  • restoration on BLM lands and in cooperation with neighboring landowners on their lands, for road systems, forest retention, restorative actions in financially non-productive forest areas.

Rick:  I think an estimate of the breakdown of these moneys is eventually needed, in order to justify using this fund.  How far will the money go, and what will it cover?  How much is needed to cover current stewardship work?  How much to additional restoration, eg roads, noncommercial stands, etc.?  How about a robust monitoring program?  And a noxious weed plan?  Without modeling all of this, some detailed conversations with expert BLM folks could provide sufficient background.

Legal Implementation Concepts.

Forest Bridges Principle:

“Implementation will require a timely path through the legal system. Legal consistency standards among laws (our legislation which includes standards and a requirement for harvest), plans (new BLM plans written in conformity with the our legislation), and proposed actions (eg, resiliency thinnings and Variable Retention Harvest, under a litigated and successfully defended, plan) shall allow both legal challenge (at the Plan level, under the status quo) and a streamlined resolution process (for legal challenge of actions under the plan)  for (timely) implementation.”


Laws governing protests of BLM proposed actions: NEPA, FLIPMA, ESA and the APA (Administrative Procedures Act).  (outlined in Ecological Forest Management book)

Process Steps

  1. The BLM writes a new 10-year management plan, consistent with the New Policies and Regulations
    • This Plan is open to traditional litigation and standards, and then it is implemented
    • During the development of the new 10-year Forest Plan there would be a step of collaboration with pre-established sideboards so that the outcomes support a forest plan consistent with policies developed by Forest Bridges.   Legal precedent is becoming established for collaboratives as part of the planning process.
  1. Actions developed under the new BLM 10 year plan must be consistent with the new BLM Plan
    • These actions are open to challenge based on not meeting defined measures of consistency with the Plan, or an unaddressed site-specific issue.

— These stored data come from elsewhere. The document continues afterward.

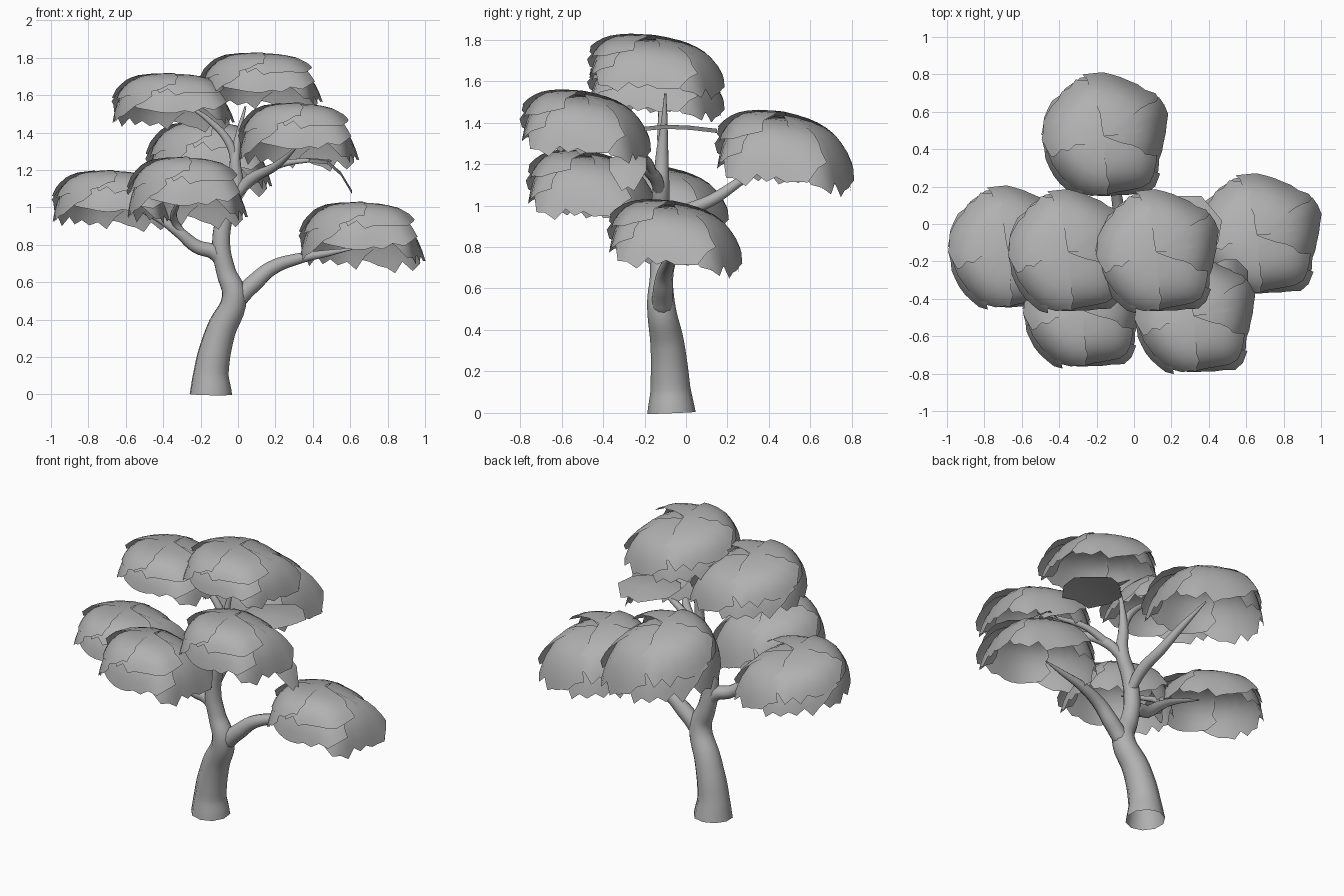
import bpy, bmesh, math, random

if "Cube" in bpy.data.objects:
    bpy.data.objects.remove(bpy.data.objects["Cube"])

# Mid grey for the whole tree
grey = bpy.data.materials.new("tree_grey")
grey.diffuse_color = (.44, .44, .44, 1)
grey.use_nodes = True
grey.node_tree.nodes["Principled BSDF"].inputs["Base Color"].default_value = grey.diffuse_color


def limb(name, pts):
    """Tapered round limb through (x, y, z, radius) points."""
    cu = bpy.data.curves.new(name, 'CURVE')
    cu.dimensions = '3D'
    cu.bevel_depth = 1.0
    cu.bevel_resolution = 3
    cu.resolution_u = 6
    cu.materials.append(grey)
    sp = cu.splines.new('BEZIER')
    sp.bezier_points.add(len(pts) - 1)
    for bp, (x, y, z, r) in zip(sp.bezier_points, pts):
        bp.co = (x, y, z)
        bp.radius = r
        bp.handle_left_type = bp.handle_right_type = 'AUTO'
    ob = bpy.data.objects.new(name, cu)
    bpy.context.collection.objects.link(ob)


# Trunk and limbs
limb("trunk", [(-.145, -.07, 0, .117), (-.143, -.075, .12, .096), (-.095, -.09, .33, .082),
               (-.02, -.12, .52, .068), (-.065, -.12, .66, .054), (-.09, -.125, .8, .05),
               (-.07, -.125, .95, .046), (-.01, -.12, 1.1, .04), (-.015, -.115, 1.25, .03),
               (.005, -.105, 1.4, .016), (.04, -.1, 1.54, .005)])
limb("right_branch", [(-.055, -.11, .42, .03), (.01, -.115, .52, .05), (.09, -.11, .6, .048),
                      (.18, -.1, .675, .04), (.32, -.08, .725, .03), (.48, -.07, .755, .018),
                      (.62, -.06, .78, .004)])
limb("left_branch", [(-.07, -.12, .68, .04), (-.12, -.125, .755, .043), (-.22, -.14, .79, .038),
                     (-.32, -.16, .87, .03), (-.44, -.17, .95, .02), (-.62, -.15, 1.02, .004)])
limb("front_left_branch", [(-.28, -.15, .84, .02), (-.34, -.2, .93, .02),
                           (-.33, -.32, 1.0, .014), (-.29, -.46, 1.06, .004)])
limb("back_branch", [(-.075, -.12, .87, .03), (-.075, -.02, .96, .034), (-.09, .13, 1.03, .03),
                     (-.12, .28, 1.13, .022), (-.16, .46, 1.24, .005)])
limb("upper_left_branch", [(-.015, -.115, 1.2, .022), (-.04, -.115, 1.33, .024),
                           (-.16, -.12, 1.47, .016), (-.3, -.14, 1.56, .004)])
limb("upper_right_branch", [(-.02, -.12, 1.06, .03), (.07, -.16, 1.15, .032),
                            (.2, -.28, 1.22, .022), (.33, -.48, 1.34, .004)])
limb("upper_right_twig", [(.07, -.16, 1.15, .026), (.2, -.19, 1.22, .02),
                          (.36, -.25, 1.25, .013), (.5, -.28, 1.25, .004)])

# Dome section of a leaf sheet: (radius, height), unit sized
SECTION = [(.0, 1.0), (.3, .97), (.54, .9), (.72, .77), (.84, .57), (.91, .35), (.95, .14), (.98, -.1)]
# Corners of the squarish outline: (angle, how far it stands out)
CORNERS = [(34, .15), (-47, .17), (112, .07), (250, .03)]


def sample(v):
    f = v * (len(SECTION) - 1)
    i = min(int(f), len(SECTION) - 2)
    a, b = SECTION[i], SECTION[i + 1]
    t = f - i
    return a[0] + (b[0] - a[0]) * t, a[1] + (b[1] - a[1]) * t


def outline(a):
    k = 1.0
    for deg, amount in CORNERS:
        d = (math.degrees(a) - deg + 180) % 360 - 180
        k += amount * math.exp(-(d / 17) ** 2)
    return k


def leaf_sheet(bm, rng, mid, span, scale, lift, reach):
    """One bent sheet of the dome: torn rim, straightish chord so its ends stand out."""
    nu, nv = 12, 7
    rows = []
    for i in range(nu + 1):
        u = i / nu - .5
        end = reach * (1 - .05 * (i % 2) - rng.uniform(0, .1) - .25 * (2 * abs(u)) ** 3)
        row = []
        for j in range(nv + 1):
            v = end * j / nv
            r, h = sample(v)
            a = mid + u * span + (rng.uniform(-.06, .06) if i in (0, nu) else 0)
            # pinwheel overlap: one side edge in, the other out
            k = scale + (.12 * u + .09 * (2 * u) ** 2) * v
            k *= 1 + (outline(a) - 1) * v
            row.append(bm.verts.new((r * k * math.cos(a), r * k * math.sin(a),
                                     h * .96 + lift + .16 * u * v)))
        rows.append(row)
    for i in range(nu):
        for j in range(nv):
            bm.faces.new((rows[i][j], rows[i][j + 1], rows[i + 1][j + 1], rows[i + 1][j]))


def finish(bm, name):
    for f in bm.faces:
        f.smooth = True
    me = bpy.data.meshes.new(name)
    bm.to_mesh(me)
    bm.free()
    me.materials.append(grey)
    return me


def clump_mesh(seed):
    """Umbrella of overlapping sheets, open underneath, sagging to the back."""
    rng = random.Random(seed)
    bm = bmesh.new()
    for k in range(5):
        leaf_sheet(bm, rng, math.radians(72 * k - 15), math.radians(102),
                   .97 + rng.uniform(-.02, .03), rng.uniform(-.05, .0), 1.0)
    # shorter upper sheets over the front left
    for deg, reach in ((150, .8), (225, .75), (290, .7)):
        leaf_sheet(bm, rng, math.radians(deg), math.radians(100), 1.02, .05, reach)
    bmesh.ops.remove_doubles(bm, verts=bm.verts, dist=.0001)
    for v in bm.verts:
        v.co.z -= .15 * v.co.y + .05 * v.co.x
    return finish(bm, "leaf_clump")


# Foliage: name, centre x, centre y, radius x, radius y, rim z, top z
CLUMPS = [
    ("top_leaves", .12, -.15, .335, .34, 1.57, 1.82),
    ("upper_left_leaves", -.35, -.15, .335, .34, 1.46, 1.71),
    ("upper_right_leaves", .32, -.49, .33, .325, 1.26, 1.55),
    ("left_leaves", -.675, -.13, .33, .34, .93, 1.19),
    ("front_left_leaves", -.275, -.46, .33, .325, .955, 1.26),
    ("right_leaves", .66, -.06, .345, .335, .72, 1.02),
    ("back_leaves", -.16, .47, .345, .345, 1.12, 1.45),
]
shared = clump_mesh(4)
for name, x, y, rx, ry, z0, z1 in CLUMPS:
    ob = bpy.data.objects.new(name, shared)
    ob.location = (x, y, z0)
    ob.scale = (rx, ry, z1 - z0)
    bpy.context.collection.objects.link(ob)


def stray_leaf(name, path, across):
    """Single bent leaf: a path of (x, y, z, half width) swept sideways."""
    bm = bmesh.new()
    rows = [[bm.verts.new((x + s * w * across[0], y + s * w * across[1], z - .02 * s * s))
             for s in (-1, 0, 1)] for x, y, z, w in path]
    for a, b in zip(rows, rows[1:]):
        for i in (0, 1):
            bm.faces.new((a[i], a[i + 1], b[i + 1], b[i]))
    bpy.context.collection.objects.link(bpy.data.objects.new(name, finish(bm, name)))


# Loose leaves behind and below the upper right clump
stray_leaf("flat_leaf", [(.28, -.2, 1.38, .1), (.28, -.1, 1.39, .17), (.29, .02, 1.385, .18),
                         (.3, .15, 1.37, .06)], (1, 0))
stray_leaf("hanging_leaf", [(.38, -.27, 1.26, .03), (.48, -.28, 1.25, .09), (.55, -.28, 1.19, .09),
                            (.61, -.28, 1.09, .03)], (0, 1))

In addition, a higher bar is set for remanding the Action back to the BLM prior to implementation.
      • Measures of consistency: Habitat goals, road standards, plan harvest levels, etc.

Re Plan Harvest levels, there is a goal of even harvest per year, but under extenuating circumstances, each year could vary be as much as 100% from the standard in the 10-year plan, but at the end of 10 years, variability must be within 5 percent of the 10-year plan target.

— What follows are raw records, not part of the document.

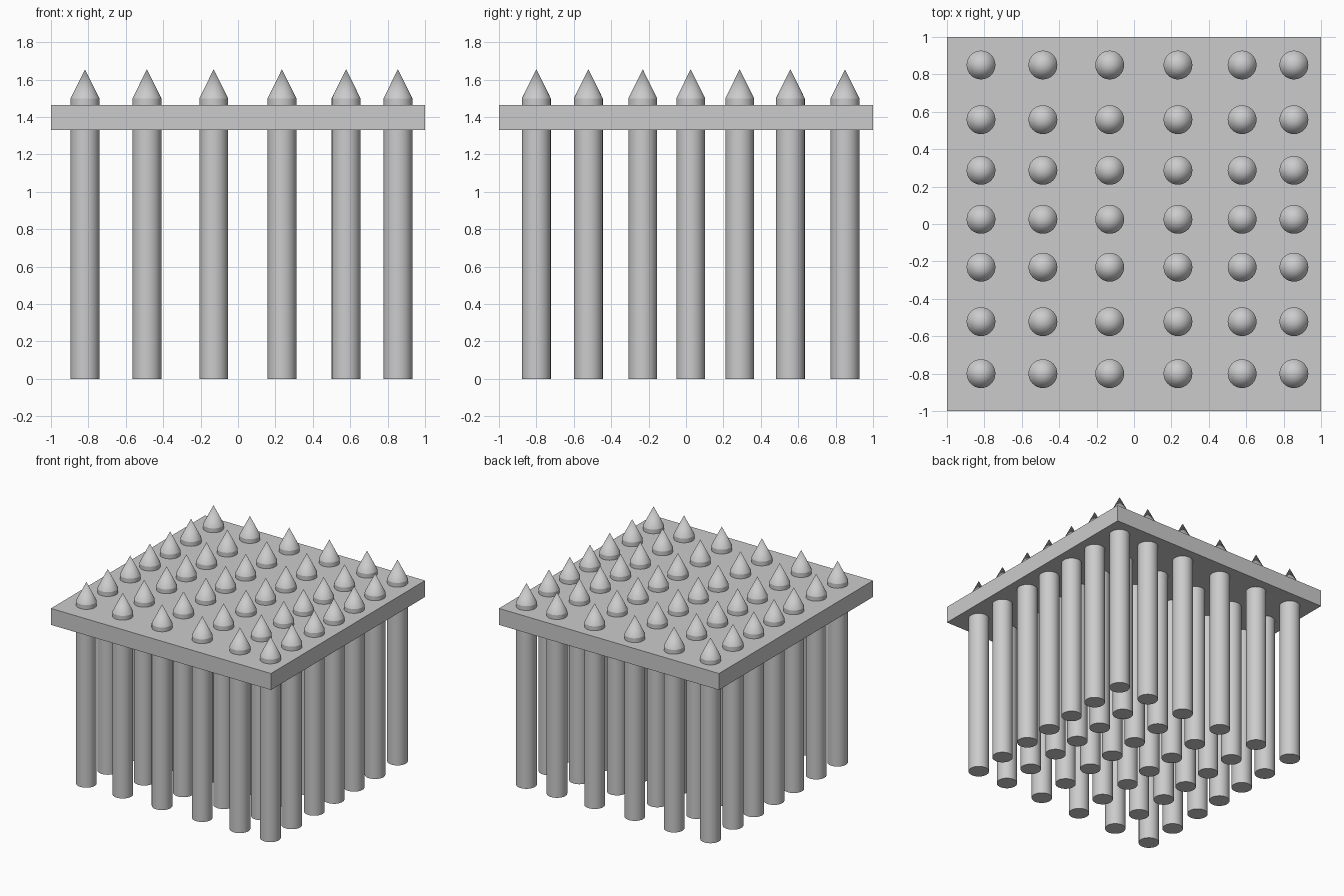
import bpy, bmesh

if "Cube" in bpy.data.objects:
    bpy.data.objects.remove(bpy.data.objects["Cube"])

RADIUS, SHOULDER, TIP = 0.077, 1.50, 1.655
SLAB_BOTTOM, SLAB_TOP = 1.33, 1.465
COLUMNS_X = [-0.818, -0.487, -0.13, 0.235, 0.578, 0.855]
ROWS_Y = [-0.80, -0.522, -0.231, 0.025, 0.287, 0.558, 0.85]

# Square slab
bpy.ops.mesh.primitive_cube_add(size=1, location=(0, 0, (SLAB_BOTTOM + SLAB_TOP) / 2))
slab = bpy.context.object
slab.name = "slab"
slab.scale = (2, 2, SLAB_TOP - SLAB_BOTTOM)
bpy.ops.object.transform_apply(location=False, rotation=False, scale=True)

# One post: round shaft whose top cap is pulled up into a conical point
bpy.ops.mesh.primitive_cylinder_add(vertices=32, radius=RADIUS, depth=SHOULDER,
                                    location=(0, 0, SHOULDER / 2))
post = bpy.context.object
bpy.ops.object.transform_apply(location=True, rotation=False, scale=False)
bm = bmesh.new()
bm.from_mesh(post.data)
cap = max(bm.faces, key=lambda f: f.calc_center_median().z)
tip = bmesh.ops.poke(bm, faces=[cap])["verts"][0]
tip.co.z = TIP
bm.to_mesh(post.data)
bm.free()
bpy.ops.object.shade_smooth_by_angle(angle=0.35)

# Grid of posts sharing the same mesh
for i, x in enumerate(COLUMNS_X):
    for j, y in enumerate(ROWS_Y):
        if i == j == 0:
            obj = post
        else:
            obj = post.copy()
            bpy.context.collection.objects.link(obj)
        obj.name = f"pointed_post_{i + 1}_{j + 1}"
        obj.location = (x, y, 0)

  • BLM forestry team would have the discretion to use professional judgment to design site specific Actions within the parameters laid out by the Plan.
  1. BLM forest management actions and plans are excluded from the Interior Board of Land Appeals process.

Management Summary     (is this the right term?)

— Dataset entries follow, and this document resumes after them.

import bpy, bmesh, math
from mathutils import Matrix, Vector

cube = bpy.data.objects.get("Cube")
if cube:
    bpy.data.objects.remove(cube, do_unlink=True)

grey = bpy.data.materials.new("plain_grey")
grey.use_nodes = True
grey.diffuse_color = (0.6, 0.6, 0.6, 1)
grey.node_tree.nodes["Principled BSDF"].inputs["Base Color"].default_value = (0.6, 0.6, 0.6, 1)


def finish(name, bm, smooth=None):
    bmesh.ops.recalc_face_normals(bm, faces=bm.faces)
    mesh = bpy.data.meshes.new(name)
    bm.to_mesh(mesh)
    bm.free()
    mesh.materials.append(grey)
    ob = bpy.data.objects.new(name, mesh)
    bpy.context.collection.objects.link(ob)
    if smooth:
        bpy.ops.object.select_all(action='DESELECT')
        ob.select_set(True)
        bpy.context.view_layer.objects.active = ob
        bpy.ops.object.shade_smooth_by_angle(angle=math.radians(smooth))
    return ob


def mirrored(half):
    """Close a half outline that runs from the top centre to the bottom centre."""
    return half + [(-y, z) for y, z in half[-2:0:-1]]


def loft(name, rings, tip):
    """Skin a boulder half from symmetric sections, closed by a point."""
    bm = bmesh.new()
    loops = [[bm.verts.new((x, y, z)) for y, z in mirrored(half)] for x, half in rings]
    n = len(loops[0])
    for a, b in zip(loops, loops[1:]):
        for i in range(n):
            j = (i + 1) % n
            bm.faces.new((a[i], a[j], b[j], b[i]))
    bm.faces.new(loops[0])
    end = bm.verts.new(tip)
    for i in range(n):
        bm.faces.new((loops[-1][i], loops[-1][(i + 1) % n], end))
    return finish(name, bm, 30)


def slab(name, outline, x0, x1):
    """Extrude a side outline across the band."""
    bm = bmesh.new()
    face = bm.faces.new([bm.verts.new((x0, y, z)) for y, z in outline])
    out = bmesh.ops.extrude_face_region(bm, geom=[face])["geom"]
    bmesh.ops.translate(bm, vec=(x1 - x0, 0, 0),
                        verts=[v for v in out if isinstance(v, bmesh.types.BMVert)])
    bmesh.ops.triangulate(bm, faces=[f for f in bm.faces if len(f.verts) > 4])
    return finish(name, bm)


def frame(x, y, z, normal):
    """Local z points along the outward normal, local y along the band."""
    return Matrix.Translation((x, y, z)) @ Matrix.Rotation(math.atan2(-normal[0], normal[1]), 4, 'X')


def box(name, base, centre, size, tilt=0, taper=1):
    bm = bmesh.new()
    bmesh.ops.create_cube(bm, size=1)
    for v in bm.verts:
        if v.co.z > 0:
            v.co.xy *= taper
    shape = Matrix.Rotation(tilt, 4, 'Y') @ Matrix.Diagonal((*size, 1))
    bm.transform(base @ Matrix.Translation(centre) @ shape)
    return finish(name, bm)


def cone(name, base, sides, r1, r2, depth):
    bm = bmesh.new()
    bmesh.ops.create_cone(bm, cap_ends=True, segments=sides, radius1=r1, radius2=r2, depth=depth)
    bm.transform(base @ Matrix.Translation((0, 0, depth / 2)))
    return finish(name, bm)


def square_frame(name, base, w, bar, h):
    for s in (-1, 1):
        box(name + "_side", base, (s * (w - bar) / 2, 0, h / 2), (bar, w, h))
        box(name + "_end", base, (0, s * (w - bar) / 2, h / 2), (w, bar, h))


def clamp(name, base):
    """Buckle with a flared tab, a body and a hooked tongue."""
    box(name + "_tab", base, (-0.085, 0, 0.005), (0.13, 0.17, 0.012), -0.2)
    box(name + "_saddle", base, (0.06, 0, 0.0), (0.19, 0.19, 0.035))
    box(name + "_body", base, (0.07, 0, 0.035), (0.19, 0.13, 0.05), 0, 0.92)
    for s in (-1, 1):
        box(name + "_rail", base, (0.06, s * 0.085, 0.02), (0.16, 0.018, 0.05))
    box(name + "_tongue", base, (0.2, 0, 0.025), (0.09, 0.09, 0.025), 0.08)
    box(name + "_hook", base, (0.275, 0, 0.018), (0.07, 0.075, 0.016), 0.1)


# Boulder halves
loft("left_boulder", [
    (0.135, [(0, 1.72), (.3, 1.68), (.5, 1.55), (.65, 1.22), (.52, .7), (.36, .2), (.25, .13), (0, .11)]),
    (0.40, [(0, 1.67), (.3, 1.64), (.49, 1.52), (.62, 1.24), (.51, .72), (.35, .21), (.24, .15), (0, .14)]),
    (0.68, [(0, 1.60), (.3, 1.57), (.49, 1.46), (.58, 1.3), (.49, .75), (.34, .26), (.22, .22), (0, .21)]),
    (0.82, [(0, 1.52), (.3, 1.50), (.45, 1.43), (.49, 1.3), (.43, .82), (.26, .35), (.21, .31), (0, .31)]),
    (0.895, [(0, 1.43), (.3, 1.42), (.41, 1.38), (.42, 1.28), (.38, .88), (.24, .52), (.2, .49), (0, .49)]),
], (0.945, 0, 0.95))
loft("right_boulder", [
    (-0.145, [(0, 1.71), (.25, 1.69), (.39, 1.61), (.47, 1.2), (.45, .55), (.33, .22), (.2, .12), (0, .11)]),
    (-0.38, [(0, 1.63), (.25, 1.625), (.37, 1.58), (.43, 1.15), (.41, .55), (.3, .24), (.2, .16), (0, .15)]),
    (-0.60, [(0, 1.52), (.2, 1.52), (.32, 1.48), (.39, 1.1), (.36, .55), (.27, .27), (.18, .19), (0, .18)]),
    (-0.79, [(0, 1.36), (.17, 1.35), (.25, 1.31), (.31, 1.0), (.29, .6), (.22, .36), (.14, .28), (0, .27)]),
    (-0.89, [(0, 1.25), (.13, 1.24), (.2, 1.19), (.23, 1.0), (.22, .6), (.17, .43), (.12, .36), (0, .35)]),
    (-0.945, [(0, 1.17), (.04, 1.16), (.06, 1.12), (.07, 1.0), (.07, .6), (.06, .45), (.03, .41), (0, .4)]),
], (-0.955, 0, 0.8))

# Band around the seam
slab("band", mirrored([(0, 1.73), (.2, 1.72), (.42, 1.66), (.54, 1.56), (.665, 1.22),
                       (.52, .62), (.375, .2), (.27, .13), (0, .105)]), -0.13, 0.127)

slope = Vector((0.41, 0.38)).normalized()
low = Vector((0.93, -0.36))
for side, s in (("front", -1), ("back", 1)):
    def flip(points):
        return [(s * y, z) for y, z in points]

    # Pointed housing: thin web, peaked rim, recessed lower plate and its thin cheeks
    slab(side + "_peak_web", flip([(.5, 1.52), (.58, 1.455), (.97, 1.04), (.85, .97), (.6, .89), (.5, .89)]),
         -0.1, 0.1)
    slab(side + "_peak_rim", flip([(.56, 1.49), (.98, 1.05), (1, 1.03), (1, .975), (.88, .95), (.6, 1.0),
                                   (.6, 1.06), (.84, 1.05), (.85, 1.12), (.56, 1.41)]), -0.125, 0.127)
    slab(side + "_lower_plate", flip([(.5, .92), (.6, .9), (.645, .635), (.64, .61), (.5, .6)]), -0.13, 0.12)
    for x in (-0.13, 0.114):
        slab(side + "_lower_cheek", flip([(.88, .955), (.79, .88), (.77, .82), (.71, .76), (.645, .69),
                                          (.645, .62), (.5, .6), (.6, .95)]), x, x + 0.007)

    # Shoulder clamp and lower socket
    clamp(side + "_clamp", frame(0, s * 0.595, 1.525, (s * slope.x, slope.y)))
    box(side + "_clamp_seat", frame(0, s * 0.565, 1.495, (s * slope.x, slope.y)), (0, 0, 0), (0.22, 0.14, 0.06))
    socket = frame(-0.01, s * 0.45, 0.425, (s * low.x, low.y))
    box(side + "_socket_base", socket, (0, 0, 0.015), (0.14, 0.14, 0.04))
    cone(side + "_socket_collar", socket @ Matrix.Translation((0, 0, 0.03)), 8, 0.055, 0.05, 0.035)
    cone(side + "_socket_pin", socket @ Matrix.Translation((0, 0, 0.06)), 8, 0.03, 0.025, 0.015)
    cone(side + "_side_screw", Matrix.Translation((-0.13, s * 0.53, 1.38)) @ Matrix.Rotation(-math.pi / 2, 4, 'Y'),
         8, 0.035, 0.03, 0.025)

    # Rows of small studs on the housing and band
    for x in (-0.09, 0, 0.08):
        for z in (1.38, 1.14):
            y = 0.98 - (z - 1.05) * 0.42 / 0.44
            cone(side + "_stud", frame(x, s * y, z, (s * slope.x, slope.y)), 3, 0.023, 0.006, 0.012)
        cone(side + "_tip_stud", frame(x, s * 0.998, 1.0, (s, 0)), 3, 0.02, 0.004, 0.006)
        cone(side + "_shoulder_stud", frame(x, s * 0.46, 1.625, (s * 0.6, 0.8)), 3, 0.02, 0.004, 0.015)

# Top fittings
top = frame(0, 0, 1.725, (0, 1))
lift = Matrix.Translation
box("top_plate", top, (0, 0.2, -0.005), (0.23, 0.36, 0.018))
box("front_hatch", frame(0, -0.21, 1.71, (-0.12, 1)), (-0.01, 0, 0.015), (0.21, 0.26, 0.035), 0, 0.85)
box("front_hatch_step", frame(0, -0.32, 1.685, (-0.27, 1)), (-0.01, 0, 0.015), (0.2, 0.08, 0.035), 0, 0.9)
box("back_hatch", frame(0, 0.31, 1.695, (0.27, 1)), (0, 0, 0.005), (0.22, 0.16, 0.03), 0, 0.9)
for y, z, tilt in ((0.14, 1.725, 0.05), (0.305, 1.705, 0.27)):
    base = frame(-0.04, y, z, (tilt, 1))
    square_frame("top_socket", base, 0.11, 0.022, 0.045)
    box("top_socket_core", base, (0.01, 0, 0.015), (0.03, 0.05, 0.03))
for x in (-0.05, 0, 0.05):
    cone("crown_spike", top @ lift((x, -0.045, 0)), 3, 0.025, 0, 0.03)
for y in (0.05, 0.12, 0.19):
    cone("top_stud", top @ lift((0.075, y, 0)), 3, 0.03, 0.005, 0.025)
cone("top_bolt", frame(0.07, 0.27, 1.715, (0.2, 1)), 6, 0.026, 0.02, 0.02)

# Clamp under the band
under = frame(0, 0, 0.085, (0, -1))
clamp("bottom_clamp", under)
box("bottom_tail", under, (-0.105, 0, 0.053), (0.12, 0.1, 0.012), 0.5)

  • While an exact estimate of harvest volume is not available at this time, a rough projection of acres has been madee. Harvest will come from thinning for fire resilience  and fire resistant trees in the dry forest, from regulated Variable Retention Regeneration Harvests in the moist forest, as well as thinning in the moist forest to promote structurally complex forests over time.

Thinning acres in the moist forests perhaps should be doubled.  A doubling to 10,000 acres would mean an entry for  thinning in moist forests every 100 years.

Scenarios of Harvest Volumes and growth Volumes for 6 decades

Moist Forests

Percent Forest

Decade                 VRH        Thinning             Total Growth     Net Growth      Structurally Complex

Year 0                                                                                                                                    18%

1-4                                                                                                                                         35%

5-8                                                                                                                                          50%

*Megafire conditions that burn in Moist Forests could absorb a portion or all of the Variable Retention Harvest for the following season.

Dry Forests

Decades               Thinning               Total Growth       Net Growth

Year 0